Our clinic in Washington DC offers on-site phlebotomy services for your convenience.


Through our partnership with LabCorp, Washington Health Institute is proud to offer on-site phlebotomy services for your convenience. Lab hours are Monday through Friday from 8:00AM to 4:30PM. Walk-ins are welcome. We accept the last walk-in for the day at 3:30PM.


Phlebotomy is when a medical professional uses a needle to take a sample of your blood, usually from a vein in your arm. This blood test is an essential tool in the diagnosis of many medical conditions, including HIV/AIDS and other infectious diseases. After the blood test, your sample will be sent over to LabCorp to analyze and determine your results.


In most cases, you will not have to prepare in any way prior to your blood test. This is why walk-ins are generally acceptable. If your test does require any additional preparation, such as fasting for a certain amount of time prior to the test, your doctor will give you these instructions before you arrive.

When you arrive at our lab, your technician will have you sit or lie down and then make a fist with your hand. At this point, the person taking your blood will tie a small band, called a tourniquet, around your upper arm to help make the veins more visible and make it easier to insert the needle into the correct spot.

Patients may feel a small pinch or sting when the needle is inserted. This is normal and is not a cause for concern. The needle will be attached to a small tube that connects to a test tube or bag for the blood to flow into. If you’re having blood drawn for tests, you may need to fill one or more test tubes. This entire process should only take a few minutes.

Once the lab has enough of a sample, the nurse or technician will remove the needle from your arm, release the tourniquet and provide you with a bandage for the affected area. You may be asked to press down gently on the spot with gauze for a few minutes until the bleeding fully stops. This bandage may be worn for up to a few hours to ensure the spot is no longer bleeding.

For more information about Washington Health Institute’s partnership with LabCorp or our on-site phlebotomy services, call our office at 202-525-5175 or schedule an appointment online.

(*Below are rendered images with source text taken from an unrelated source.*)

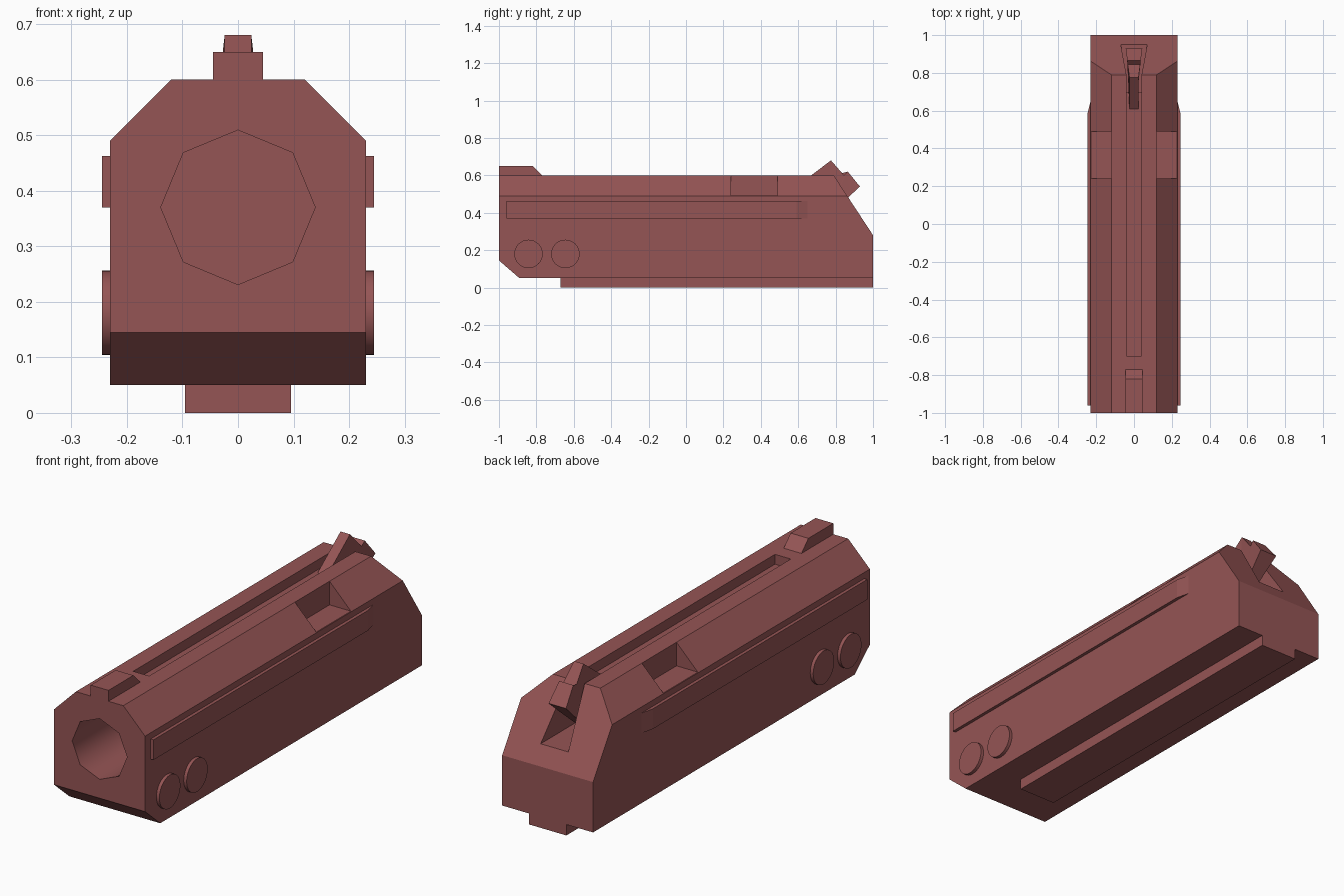
import bpy, bmesh, math
from mathutils import Vector

if "Cube" in bpy.data.objects:
    bpy.data.objects.remove(bpy.data.objects["Cube"])

mat = bpy.data.materials.new("red_brown")
mat.diffuse_color = (0.30, 0.09, 0.09, 1)
mat.use_nodes = True
mat.node_tree.nodes["Principled BSDF"].inputs["Base Color"].default_value = mat.diffuse_color


def finish(name, bm, cutter=False):
    bmesh.ops.recalc_face_normals(bm, faces=bm.faces[:])
    me = bpy.data.meshes.new(name)
    bm.to_mesh(me)
    bm.free()
    ob = bpy.data.objects.new(name, me)
    bpy.context.collection.objects.link(ob)
    me.materials.append(mat)
    if cutter:
        ob.hide_render = True
        ob.hide_viewport = True
        ob.display_type = 'WIRE'
    return ob


def prism(points, axis, a, b, smooth=False):
    """Extrude a 2D profile along an axis: x takes (y,z), y takes (x,z), z takes (x,y)."""
    place = {'x': lambda p, t: (t, p[0], p[1]),
             'y': lambda p, t: (p[0], t, p[1]),
             'z': lambda p, t: (p[0], p[1], t)}[axis]
    bm = bmesh.new()
    lo = [bm.verts.new(place(p, a)) for p in points]
    hi = [bm.verts.new(place(p, b)) for p in points]
    bm.faces.new(lo)
    bm.faces.new(hi)
    n = len(points)
    for i in range(n):
        j = (i + 1) % n
        bm.faces.new((lo[i], lo[j], hi[j], hi[i])).smooth = smooth
    return bm


def rect(x0, x1, y0, y1):
    return [(x0, y0), (x1, y0), (x1, y1), (x0, y1)]


def ring(cx, cy, r, n):
    return [(cx + r * math.cos(i * math.tau / n), cy + r * math.sin(i * math.tau / n))
            for i in range(n)]


def slice_off(bm, point, normal):
    cut = bmesh.ops.bisect_plane(bm, geom=bm.verts[:] + bm.edges[:] + bm.faces[:],
                                 plane_co=point, plane_no=normal, clear_outer=True)
    edges = [e for e in cut['geom_cut'] if isinstance(e, bmesh.types.BMEdge)]
    bmesh.ops.holes_fill(bm, edges=edges)


# Main body: chamfered section, sloped rear and bevelled lower front
section = [(-0.23, 0.05), (0.23, 0.05), (0.23, 0.49), (0.12, 0.60), (-0.12, 0.60), (-0.23, 0.49)]
bm = prism(section, 'y', -1, 1)
slice_off(bm, Vector((0, 1, 0.28)), Vector((0, 0.32, 0.21)))
slice_off(bm, Vector((0, -1, 0.145)), Vector((0, -0.095, -0.11)))
body = finish("body", bm)

# Recesses: bore, top groove, hammer pocket and the two side notches
cutters = [
    finish("bore_cutter", prism(ring(0, 0.37, 0.139, 8), 'y', -1.1, 0.3, True), True),
    finish("groove_cutter", prism(rect(-0.04, 0.04, 0.555, 0.7), 'y', -0.70, 0.9), True),
    finish("pocket_cutter", prism([(-0.07, 0.356), (0.07, 0.356), (0.038, 0.62), (-0.038, 0.62)],
                                  'y', 0.70, 1.1), True),
]
for s, side in ((1, "right"), (-1, "left")):
    cutters.append(finish(side + "_notch_cutter",
                          prism(rect(s * 0.12, s * 0.3, 0.492, 0.7), 'y', 0.24, 0.49), True))
for c in cutters:
    m = body.modifiers.new(c.name, 'BOOLEAN')
    m.operation = 'DIFFERENCE'
    m.solver = 'EXACT'
    m.object = c

# Rail underneath and front sight on top
finish("bottom_rail", prism(rect(-0.095, 0.095, -0.67, 1.0), 'z', 0, 0.05))
finish("front_sight", prism([(-1, 0.60), (-0.77, 0.60), (-0.82, 0.65), (-1, 0.65)],
                            'x', -0.045, 0.045))

# Side strips with tapered rear ends, and round pins
for s, side in ((1, "right"), (-1, "left")):
    strip = [(s * 0.225, -0.96), (s * 0.245, -0.96), (s * 0.245, 0.59),
             (s * 0.23, 0.65), (s * 0.225, 0.65)]
    finish(side + "_strip", prism(strip, 'z', 0.37, 0.462))
    for i, y in enumerate((-0.842, -0.645)):
        finish(f"{side}_pin_{i + 1}", prism(ring(y, 0.18, 0.076, 32), 'x',
                                            s * 0.22, s * 0.245, True))

# Hammer: stepped bar that widens toward its tail
profile = [(0.61, 0.555), (0.775, 0.68), (0.845, 0.60), (0.865, 0.62),
           (0.93, 0.54), (0.87, 0.485), (0.75, 0.38)]
bm = prism(profile, 'x', -1, 1)
for v in bm.verts:
    v.co.x *= 0.024 + 0.02 * max(0, (v.co.y - 0.775) / 0.155)
bmesh.ops.triangulate(bm, faces=[f for f in bm.faces if len(f.verts) > 4])
finish("hammer", bm)
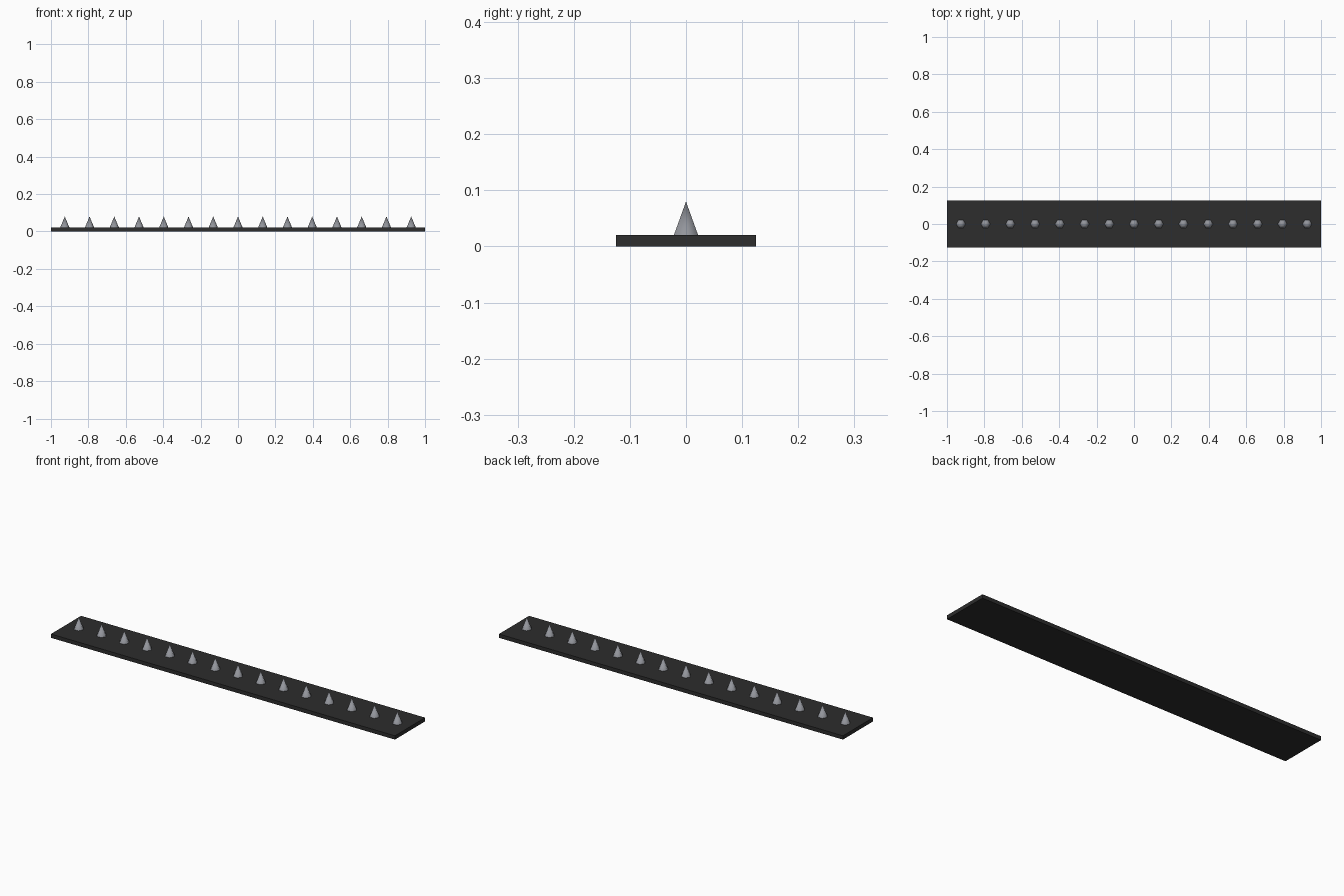
import bpy
import math

cube = bpy.data.objects.get("Cube")
if cube:
    bpy.data.objects.remove(cube, do_unlink=True)


def make_material(name, color, metallic=0.0):
    mat = bpy.data.materials.new(name)
    mat.use_nodes = True
    mat.diffuse_color = color
    shader = next(n for n in mat.node_tree.nodes if n.type == 'BSDF_PRINCIPLED')
    shader.inputs["Base Color"].default_value = color
    return mat


dark = make_material("dark rubber", (0.026, 0.026, 0.026, 1))
steel = make_material("grey steel", (0.29, 0.30, 0.33, 1))

LENGTH, WIDTH, THICK = 2.0, 0.25, 0.02
COUNT, REACH = 15, 0.926
RADIUS, HEIGHT = 0.025, 0.06

# Flat base strip
bpy.ops.mesh.primitive_cube_add(size=1, location=(0, 0, THICK / 2))
base = bpy.context.object
base.name = "base_strip"
base.scale = (LENGTH, WIDTH, THICK)
bpy.ops.object.transform_apply(location=False, rotation=False, scale=True)
base.data.materials.append(dark)

# Row of six-sided spikes, corners pointing along the strip
for i in range(COUNT):
    x = -REACH + 2 * REACH * i / (COUNT - 1)
    bpy.ops.mesh.primitive_cone_add(
        vertices=6, radius1=RADIUS, radius2=0, depth=HEIGHT,
        location=(x, 0, THICK + HEIGHT / 2), rotation=(0, 0, math.pi / 6))
    spike = bpy.context.object
    spike.name = f"spike_{i + 1}"
    spike.data.materials.append(steel)
    bpy.ops.object.shade_smooth_by_angle(angle=math.radians(65))
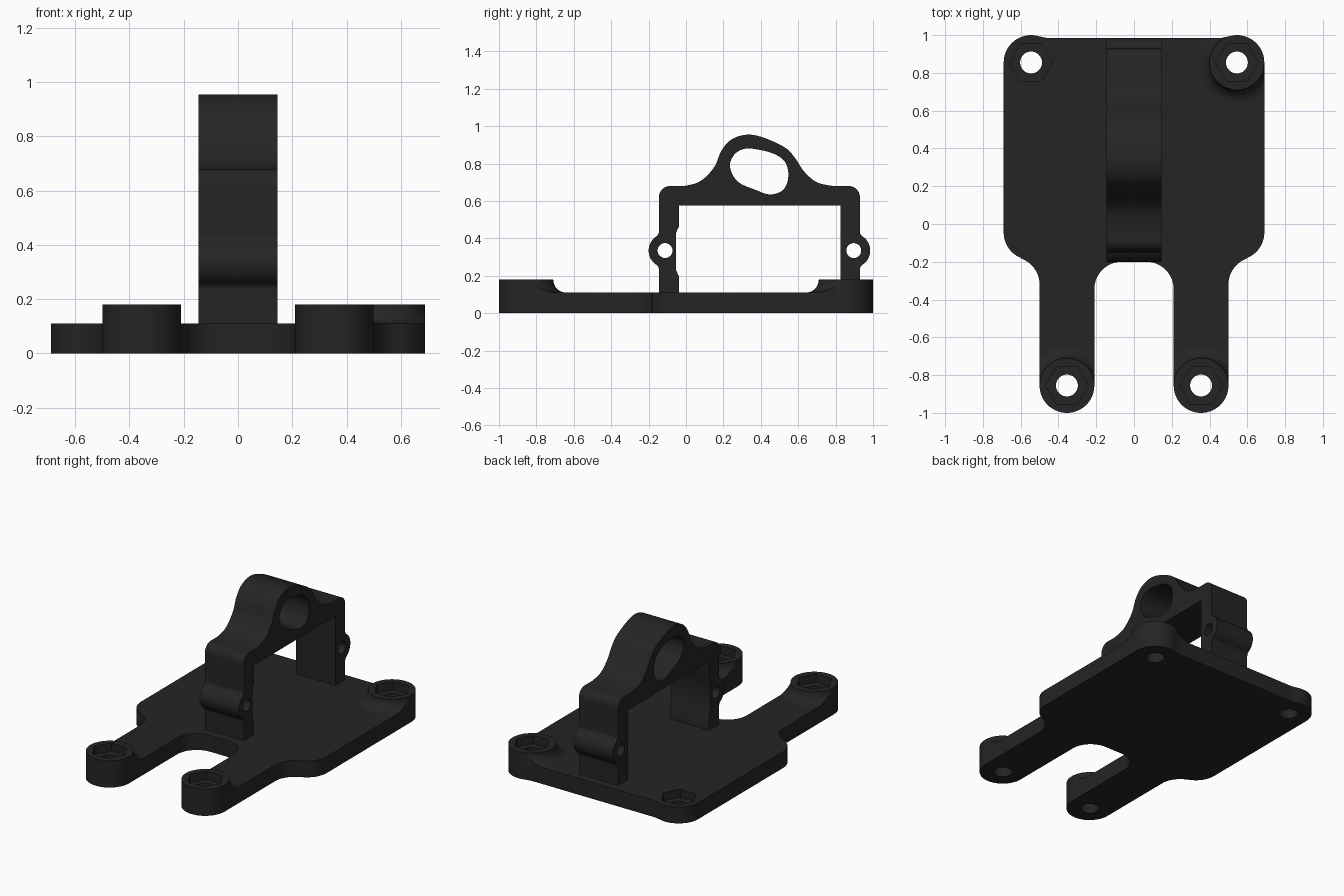
import bpy, bmesh, math
from math import pi, cos, sin, radians

if "Cube" in bpy.data.objects:
    bpy.data.objects.remove(bpy.data.objects["Cube"])

black = bpy.data.materials.new("matte black")
black.diffuse_color = (0.018, 0.018, 0.018, 1)
black.use_nodes = True
black.node_tree.nodes["Principled BSDF"].inputs["Base Color"].default_value = black.diffuse_color


def arc(cx, cy, r, a0, a1, n=14):
    angles = [radians(a0 + (a1 - a0) * i / n) for i in range(n + 1)]
    return [(cx + r * cos(a), cy + r * sin(a)) for a in angles]


def smooth(pts, closed=False, n=6):
    """Rounded path through a few points (Catmull-Rom)."""
    m, out = len(pts), []
    get = (lambda i: pts[i % m]) if closed else (lambda i: pts[max(0, min(m - 1, i))])
    for i in range(m if closed else m - 1):
        a, b, c, d = (get(i + k) for k in (-1, 0, 1, 2))
        for s in range(n):
            t = s / n
            out.append(tuple(0.5 * (2 * b[k] + (c[k] - a[k]) * t
                       + (2 * a[k] - 5 * b[k] + 4 * c[k] - d[k]) * t * t
                       + (3 * b[k] - a[k] - 3 * c[k] + d[k]) * t ** 3) for k in (0, 1)))
    return out if closed else out + [pts[-1]]


def select(ob):
    bpy.ops.object.select_all(action='DESELECT')
    ob.select_set(True)
    bpy.context.view_layer.objects.active = ob


def extrude(name, loops, half, location, rotation=(0, 0, 0)):
    """Filled outline with holes, thickened both ways."""
    cu = bpy.data.curves.new(name, 'CURVE')
    cu.dimensions, cu.fill_mode, cu.extrude = '2D', 'BOTH', half
    for loop in loops:
        pts = [p for i, p in enumerate(loop) if math.dist(p, loop[i - 1]) > 1e-4]
        sp = cu.splines.new('POLY')
        sp.points.add(len(pts) - 1)
        for q, p in zip(sp.points, pts):
            q.co = (p[0], p[1], 0, 1)
        sp.use_cyclic_u = True
    ob = bpy.data.objects.new(name, cu)
    bpy.context.collection.objects.link(ob)
    ob.location, ob.rotation_euler = location, rotation
    select(ob)
    bpy.ops.object.convert(target='MESH')
    ob = bpy.context.view_layer.objects.active
    bm = bmesh.new()
    bm.from_mesh(ob.data)
    bmesh.ops.remove_doubles(bm, verts=bm.verts, dist=1e-5)
    bmesh.ops.recalc_face_normals(bm, faces=bm.faces)
    bm.to_mesh(ob.data)
    bm.free()
    return ob


def lathe(name, x, y, profile, sides, turn=0):
    """Solid of revolution from (radius, height) points, capped at both ends."""
    bm = bmesh.new()
    rings = [[bm.verts.new((x + r * cos(turn + 2 * pi * i / sides),
                            y + r * sin(turn + 2 * pi * i / sides), z))
              for i in range(sides)] for r, z in profile]
    for a, b in zip(rings, rings[1:]):
        for i in range(sides):
            j = (i + 1) % sides
            bm.faces.new((a[i], a[j], b[j], b[i]))
    bm.faces.new(rings[0])
    bm.faces.new(rings[-1])
    bmesh.ops.recalc_face_normals(bm, faces=bm.faces)
    me = bpy.data.meshes.new(name)
    bm.to_mesh(me)
    bm.free()
    ob = bpy.data.objects.new(name, me)
    bpy.context.collection.objects.link(ob)
    return ob


def combine(ob, other, operation):
    mod = ob.modifiers.new(operation, 'BOOLEAN')
    mod.object, mod.operation, mod.solver = other, operation, 'EXACT'
    select(ob)
    bpy.ops.object.modifier_apply(modifier=mod.name)
    bpy.data.objects.remove(other)


def finish(ob):
    ob.data.materials.clear()
    ob.data.materials.append(black)
    select(ob)
    bpy.ops.object.shade_smooth_by_angle(angle=radians(30))


# Base plate outline: slot, arm, shoulder and back corner, mirrored in x
R = 0.145
half = (arc(0.065, -0.345, R, 90, 0) + arc(0.355, -0.855, R, 180, 360, 28)
        + arc(0.645, -0.32, R, 180, 110) + arc(0.545, -0.045, R, -70, 0)
        + arc(0.545, 0.855, R, 0, 108) + [(0.465, 0.986), (0.44, 0.985)])
outline = half + [(-x, y) for x, y in reversed(half)]
base = extrude("base_plate", [outline], 0.09, (0, 0, 0.09))

# Height limit: a flat slab with filleted bosses rising from it
limit = lathe("height_limit", 0, 0, [(2, -0.1), (2, 0.11)], 4, pi / 4)
fillet = [(r, max(z, 0.109)) for r, z in arc(0.215, 0.18, 0.07, 270, 180, 10)]
bosses = [(-0.355, -0.855), (0.355, -0.855), (0.545, 0.855)]
for x, y in bosses:
    boss = lathe("boss", x, y, [(0.215, 0.05)] + fillet + [(0.1455, 0.3)], 56)
    combine(limit, boss, 'UNION')
combine(base, limit, 'INTERSECT')

# Screw holes with hexagonal nut pockets
for x, y in bosses + [(-0.545, 0.855)]:
    floor = 0.125 if (x, y) in bosses else 0.055
    combine(base, lathe("hex_cutter", x, y, [(0.113, floor), (0.113, 0.4)], 6), 'DIFFERENCE')
    combine(base, lathe("hole_cutter", x, y, [(0.058, -0.2), (0.058, 0.4)], 32), 'DIFFERENCE')
finish(base)

# Clamp bracket profile (y, z): legs with screw ears, arched top
leg = ([(-0.145, 0.1)] + arc(-0.175, 0.234, 0.03, 0, 57.2, 6)
       + arc(-0.11, 0.335, 0.09, 237.2, 122.8, 18)
       + arc(-0.175, 0.436, 0.03, -57.2, 0, 6) + arc(-0.085, 0.62, 0.06, 180, 90, 10))
arch = smooth([(-0.01, 0.68), (0.075, 0.705), (0.15, 0.78), (0.19, 0.87), (0.245, 0.93),
               (0.33, 0.955), (0.42, 0.937), (0.53, 0.885), (0.583, 0.83),
               (0.632, 0.757), (0.70, 0.70), (0.785, 0.68)])
right_leg = [(0.785 - y, z) for y, z in reversed(leg)]
inside = [(0.825, 0.1), (0.825, 0.575), (-0.037, 0.575), (-0.037, 0.465), (-0.053, 0.43),
          (-0.053, 0.23), (-0.037, 0.195), (-0.037, 0.1)]
opening = smooth([(0.235, 0.785), (0.26, 0.85), (0.318, 0.88), (0.395, 0.873), (0.475, 0.85),
                  (0.532, 0.805), (0.547, 0.73), (0.52, 0.66), (0.45, 0.635),
                  (0.37, 0.66), (0.275, 0.705)], closed=True)
ear_holes = [arc(y, 0.335, 0.04, 0, 360, 24)[:-1] for y in (-0.112, 0.897)]
bracket = extrude("clamp_bracket", [leg + arch + right_leg + inside, opening] + ear_holes,
                  R, (0, 0, 0), (pi / 2, 0, pi / 2))
finish(bracket)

Before you have your blood drawn, it’s important to know if a patient needs to follow any special instructions before the test. For example, some tests require that you don’t eat and/or drink for a certain amount of time. Other tests don’t require you to fast at all. Please follow the instructions provided to you.

If you don’t have any special instructions other than an arrival time, there are still some steps you can take to try to make this process easier:

  • Drink plenty of water before your appointment. When you’re hydrated, your blood volume goes up, and your veins are plumper and easier to access.
  • Eat a healthy meal before you go. Choosing one with plenty of protein and whole-grain carbohydrates may prevent you from feeling light-headed after giving blood.
  • Wear a short-sleeved shirt or layers. This makes accessing your veins easier.
  • Stop taking aspirin at least two days before your blood draw if you’re donating platelets.
  • You may wish to mention if you have a preferred arm for a person to draw blood from. This could be your nondominant arm or an area where you know a person taking your blood has had success before.


After the blood draw is finished, your phlebotomist will remove the needle, hold gauze against the puncture site, and ask you to apply pressure. Applying pressure can help reduce bruising. However, some bruising is a normal side effect of phlebotomy.

Even with these precautions, minor bruising and swelling around the puncture site can occur. Because every person’s veins are different, bruising can occur even with the most experienced phlebotomists. If you do bruise, it should go away within a few days.